What you have to do — What is the number of lines in these entries that contain "append"? State it alone.

━━━━━ Material for this task

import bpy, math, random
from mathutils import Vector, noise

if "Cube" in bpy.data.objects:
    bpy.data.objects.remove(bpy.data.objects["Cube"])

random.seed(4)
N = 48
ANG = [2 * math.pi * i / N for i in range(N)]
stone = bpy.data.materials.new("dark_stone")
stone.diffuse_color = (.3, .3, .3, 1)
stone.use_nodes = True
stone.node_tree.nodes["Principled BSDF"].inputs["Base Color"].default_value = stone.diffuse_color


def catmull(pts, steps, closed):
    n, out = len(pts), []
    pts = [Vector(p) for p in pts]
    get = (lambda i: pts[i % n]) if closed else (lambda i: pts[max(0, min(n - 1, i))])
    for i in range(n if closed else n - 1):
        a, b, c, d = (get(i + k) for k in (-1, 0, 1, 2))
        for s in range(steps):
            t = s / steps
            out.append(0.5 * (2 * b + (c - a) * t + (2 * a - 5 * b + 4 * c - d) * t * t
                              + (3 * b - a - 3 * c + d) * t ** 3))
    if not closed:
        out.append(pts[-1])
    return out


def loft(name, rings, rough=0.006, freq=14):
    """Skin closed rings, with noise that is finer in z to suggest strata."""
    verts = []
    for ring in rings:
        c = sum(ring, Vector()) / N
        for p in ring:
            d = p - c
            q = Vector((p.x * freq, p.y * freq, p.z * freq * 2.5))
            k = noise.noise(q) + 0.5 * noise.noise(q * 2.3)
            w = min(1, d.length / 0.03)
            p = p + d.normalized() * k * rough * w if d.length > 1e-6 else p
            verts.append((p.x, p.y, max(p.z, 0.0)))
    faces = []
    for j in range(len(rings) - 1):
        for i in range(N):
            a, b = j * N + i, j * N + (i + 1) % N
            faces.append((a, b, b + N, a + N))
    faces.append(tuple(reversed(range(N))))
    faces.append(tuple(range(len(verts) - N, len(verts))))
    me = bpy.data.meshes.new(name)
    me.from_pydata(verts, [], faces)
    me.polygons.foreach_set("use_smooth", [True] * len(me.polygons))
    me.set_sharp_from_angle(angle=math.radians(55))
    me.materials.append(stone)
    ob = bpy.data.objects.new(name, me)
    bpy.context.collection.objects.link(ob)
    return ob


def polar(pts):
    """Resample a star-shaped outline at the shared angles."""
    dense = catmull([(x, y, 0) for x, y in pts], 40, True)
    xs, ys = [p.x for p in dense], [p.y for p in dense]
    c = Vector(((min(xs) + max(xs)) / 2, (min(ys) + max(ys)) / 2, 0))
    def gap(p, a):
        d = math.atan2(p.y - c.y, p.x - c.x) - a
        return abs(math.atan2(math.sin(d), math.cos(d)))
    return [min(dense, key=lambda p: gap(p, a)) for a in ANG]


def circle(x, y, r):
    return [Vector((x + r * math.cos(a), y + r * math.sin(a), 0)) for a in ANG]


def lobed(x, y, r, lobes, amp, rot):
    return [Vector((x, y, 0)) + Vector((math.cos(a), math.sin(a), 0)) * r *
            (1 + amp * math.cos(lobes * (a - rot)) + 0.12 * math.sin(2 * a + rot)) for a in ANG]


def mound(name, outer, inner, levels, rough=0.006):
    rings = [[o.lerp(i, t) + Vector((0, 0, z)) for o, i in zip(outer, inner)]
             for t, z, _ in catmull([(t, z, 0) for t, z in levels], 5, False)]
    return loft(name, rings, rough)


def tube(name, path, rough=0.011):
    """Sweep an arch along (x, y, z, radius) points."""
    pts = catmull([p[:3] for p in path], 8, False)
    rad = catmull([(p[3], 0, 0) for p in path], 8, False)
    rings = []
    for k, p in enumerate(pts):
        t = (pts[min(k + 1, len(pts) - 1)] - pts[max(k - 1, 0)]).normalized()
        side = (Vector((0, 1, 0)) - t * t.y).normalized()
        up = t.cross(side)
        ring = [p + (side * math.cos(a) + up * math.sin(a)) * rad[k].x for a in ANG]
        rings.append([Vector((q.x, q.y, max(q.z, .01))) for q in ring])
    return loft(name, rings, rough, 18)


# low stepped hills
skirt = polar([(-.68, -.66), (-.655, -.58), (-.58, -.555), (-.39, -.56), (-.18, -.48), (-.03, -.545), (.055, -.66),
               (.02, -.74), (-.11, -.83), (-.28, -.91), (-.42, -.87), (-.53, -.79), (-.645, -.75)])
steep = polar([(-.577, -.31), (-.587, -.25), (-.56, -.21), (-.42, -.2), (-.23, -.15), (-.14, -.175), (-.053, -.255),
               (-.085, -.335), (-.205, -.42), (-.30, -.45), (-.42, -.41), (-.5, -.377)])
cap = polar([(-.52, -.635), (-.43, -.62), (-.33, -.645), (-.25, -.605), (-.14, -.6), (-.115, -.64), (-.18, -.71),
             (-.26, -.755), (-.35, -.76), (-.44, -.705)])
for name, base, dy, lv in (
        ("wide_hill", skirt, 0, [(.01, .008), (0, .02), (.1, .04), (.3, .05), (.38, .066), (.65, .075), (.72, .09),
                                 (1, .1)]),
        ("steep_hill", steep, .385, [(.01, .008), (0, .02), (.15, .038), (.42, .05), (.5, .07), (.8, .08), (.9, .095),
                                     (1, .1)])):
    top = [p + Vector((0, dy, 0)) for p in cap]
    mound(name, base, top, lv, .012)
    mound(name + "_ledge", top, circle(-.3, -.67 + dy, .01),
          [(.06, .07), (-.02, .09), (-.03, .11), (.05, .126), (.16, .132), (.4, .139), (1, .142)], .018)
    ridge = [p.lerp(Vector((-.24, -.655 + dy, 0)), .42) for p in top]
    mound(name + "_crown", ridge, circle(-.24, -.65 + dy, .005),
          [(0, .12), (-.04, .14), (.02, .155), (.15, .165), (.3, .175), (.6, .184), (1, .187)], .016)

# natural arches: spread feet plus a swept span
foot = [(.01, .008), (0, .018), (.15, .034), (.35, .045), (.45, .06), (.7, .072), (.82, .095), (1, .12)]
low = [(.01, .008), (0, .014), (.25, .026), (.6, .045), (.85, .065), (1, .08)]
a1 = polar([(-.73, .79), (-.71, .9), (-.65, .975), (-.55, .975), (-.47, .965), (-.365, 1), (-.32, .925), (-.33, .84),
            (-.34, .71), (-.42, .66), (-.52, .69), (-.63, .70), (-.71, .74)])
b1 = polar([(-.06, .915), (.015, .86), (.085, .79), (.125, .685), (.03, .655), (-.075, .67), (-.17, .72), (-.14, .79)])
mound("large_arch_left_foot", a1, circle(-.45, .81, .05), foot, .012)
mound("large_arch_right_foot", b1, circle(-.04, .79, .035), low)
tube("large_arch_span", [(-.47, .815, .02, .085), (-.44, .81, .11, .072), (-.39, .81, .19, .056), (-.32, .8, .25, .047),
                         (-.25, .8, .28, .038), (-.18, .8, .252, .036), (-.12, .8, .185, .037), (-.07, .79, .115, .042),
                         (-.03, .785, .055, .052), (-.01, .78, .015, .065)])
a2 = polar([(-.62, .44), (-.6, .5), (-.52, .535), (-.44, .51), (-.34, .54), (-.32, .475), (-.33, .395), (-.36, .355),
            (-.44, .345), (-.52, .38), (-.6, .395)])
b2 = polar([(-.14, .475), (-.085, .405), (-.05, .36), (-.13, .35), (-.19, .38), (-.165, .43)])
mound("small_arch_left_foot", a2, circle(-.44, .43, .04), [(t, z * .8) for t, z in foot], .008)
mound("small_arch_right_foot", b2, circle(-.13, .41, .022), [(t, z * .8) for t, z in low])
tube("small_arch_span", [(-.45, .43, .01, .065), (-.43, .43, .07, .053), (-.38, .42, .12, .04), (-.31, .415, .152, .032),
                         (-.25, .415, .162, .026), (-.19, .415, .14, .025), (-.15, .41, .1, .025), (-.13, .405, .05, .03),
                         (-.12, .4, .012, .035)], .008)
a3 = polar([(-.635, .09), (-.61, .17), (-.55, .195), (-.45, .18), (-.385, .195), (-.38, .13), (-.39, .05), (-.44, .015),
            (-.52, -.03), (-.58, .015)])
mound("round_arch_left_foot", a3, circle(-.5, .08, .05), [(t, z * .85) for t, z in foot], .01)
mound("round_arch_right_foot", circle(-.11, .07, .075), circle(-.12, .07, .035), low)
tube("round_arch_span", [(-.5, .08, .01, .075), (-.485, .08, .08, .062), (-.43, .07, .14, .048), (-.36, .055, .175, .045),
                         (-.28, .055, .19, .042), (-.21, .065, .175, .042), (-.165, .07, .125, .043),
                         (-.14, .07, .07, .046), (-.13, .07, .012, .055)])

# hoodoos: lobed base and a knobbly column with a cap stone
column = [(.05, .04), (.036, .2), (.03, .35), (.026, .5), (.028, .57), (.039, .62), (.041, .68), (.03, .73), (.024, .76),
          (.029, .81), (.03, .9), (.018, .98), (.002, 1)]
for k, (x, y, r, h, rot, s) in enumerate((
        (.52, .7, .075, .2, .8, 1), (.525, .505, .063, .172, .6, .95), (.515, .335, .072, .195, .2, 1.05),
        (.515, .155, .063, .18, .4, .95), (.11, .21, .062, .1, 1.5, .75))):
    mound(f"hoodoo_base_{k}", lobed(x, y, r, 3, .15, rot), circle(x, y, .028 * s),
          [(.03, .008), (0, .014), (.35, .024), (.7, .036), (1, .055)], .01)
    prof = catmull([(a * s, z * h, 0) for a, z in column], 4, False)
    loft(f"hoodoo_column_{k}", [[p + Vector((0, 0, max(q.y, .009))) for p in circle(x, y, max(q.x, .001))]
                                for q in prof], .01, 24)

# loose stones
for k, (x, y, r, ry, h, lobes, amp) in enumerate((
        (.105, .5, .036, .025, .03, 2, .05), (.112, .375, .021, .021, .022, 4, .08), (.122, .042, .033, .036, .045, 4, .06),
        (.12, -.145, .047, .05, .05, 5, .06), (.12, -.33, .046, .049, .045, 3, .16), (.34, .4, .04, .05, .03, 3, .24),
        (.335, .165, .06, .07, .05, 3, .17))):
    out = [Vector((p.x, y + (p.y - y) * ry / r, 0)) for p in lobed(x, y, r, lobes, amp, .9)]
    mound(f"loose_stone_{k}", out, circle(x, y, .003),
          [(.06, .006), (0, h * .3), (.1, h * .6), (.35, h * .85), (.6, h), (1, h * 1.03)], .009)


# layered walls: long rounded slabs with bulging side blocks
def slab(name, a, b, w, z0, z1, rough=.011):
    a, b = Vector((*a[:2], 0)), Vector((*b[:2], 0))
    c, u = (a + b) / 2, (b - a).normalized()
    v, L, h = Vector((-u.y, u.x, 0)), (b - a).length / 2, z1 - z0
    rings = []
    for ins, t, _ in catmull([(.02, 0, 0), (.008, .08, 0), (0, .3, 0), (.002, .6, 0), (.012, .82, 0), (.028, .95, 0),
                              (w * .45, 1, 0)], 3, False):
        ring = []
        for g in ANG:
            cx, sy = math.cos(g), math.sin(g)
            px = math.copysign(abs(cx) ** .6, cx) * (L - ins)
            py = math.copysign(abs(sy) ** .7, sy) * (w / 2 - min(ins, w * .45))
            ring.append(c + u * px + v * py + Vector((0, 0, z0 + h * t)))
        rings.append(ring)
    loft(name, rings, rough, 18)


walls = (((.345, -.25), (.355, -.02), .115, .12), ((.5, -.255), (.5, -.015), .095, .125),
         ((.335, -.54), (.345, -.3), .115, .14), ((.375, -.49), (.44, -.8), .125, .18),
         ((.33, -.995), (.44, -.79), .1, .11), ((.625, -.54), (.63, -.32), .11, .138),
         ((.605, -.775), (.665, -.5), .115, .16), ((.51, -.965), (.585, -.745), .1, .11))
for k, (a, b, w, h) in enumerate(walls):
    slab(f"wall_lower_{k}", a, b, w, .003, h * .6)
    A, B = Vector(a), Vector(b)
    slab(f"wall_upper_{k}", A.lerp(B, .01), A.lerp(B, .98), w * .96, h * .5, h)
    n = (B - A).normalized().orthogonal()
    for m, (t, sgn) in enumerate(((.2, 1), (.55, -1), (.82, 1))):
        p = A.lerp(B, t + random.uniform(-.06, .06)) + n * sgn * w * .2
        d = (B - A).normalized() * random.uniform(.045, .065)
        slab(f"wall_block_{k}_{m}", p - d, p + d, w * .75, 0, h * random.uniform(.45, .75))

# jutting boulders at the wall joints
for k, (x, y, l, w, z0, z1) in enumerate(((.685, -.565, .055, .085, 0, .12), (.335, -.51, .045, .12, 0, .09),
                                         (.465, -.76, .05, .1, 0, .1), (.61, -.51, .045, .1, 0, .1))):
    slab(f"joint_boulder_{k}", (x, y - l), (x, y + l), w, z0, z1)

━━━━━━━━━━

Result of the task — 10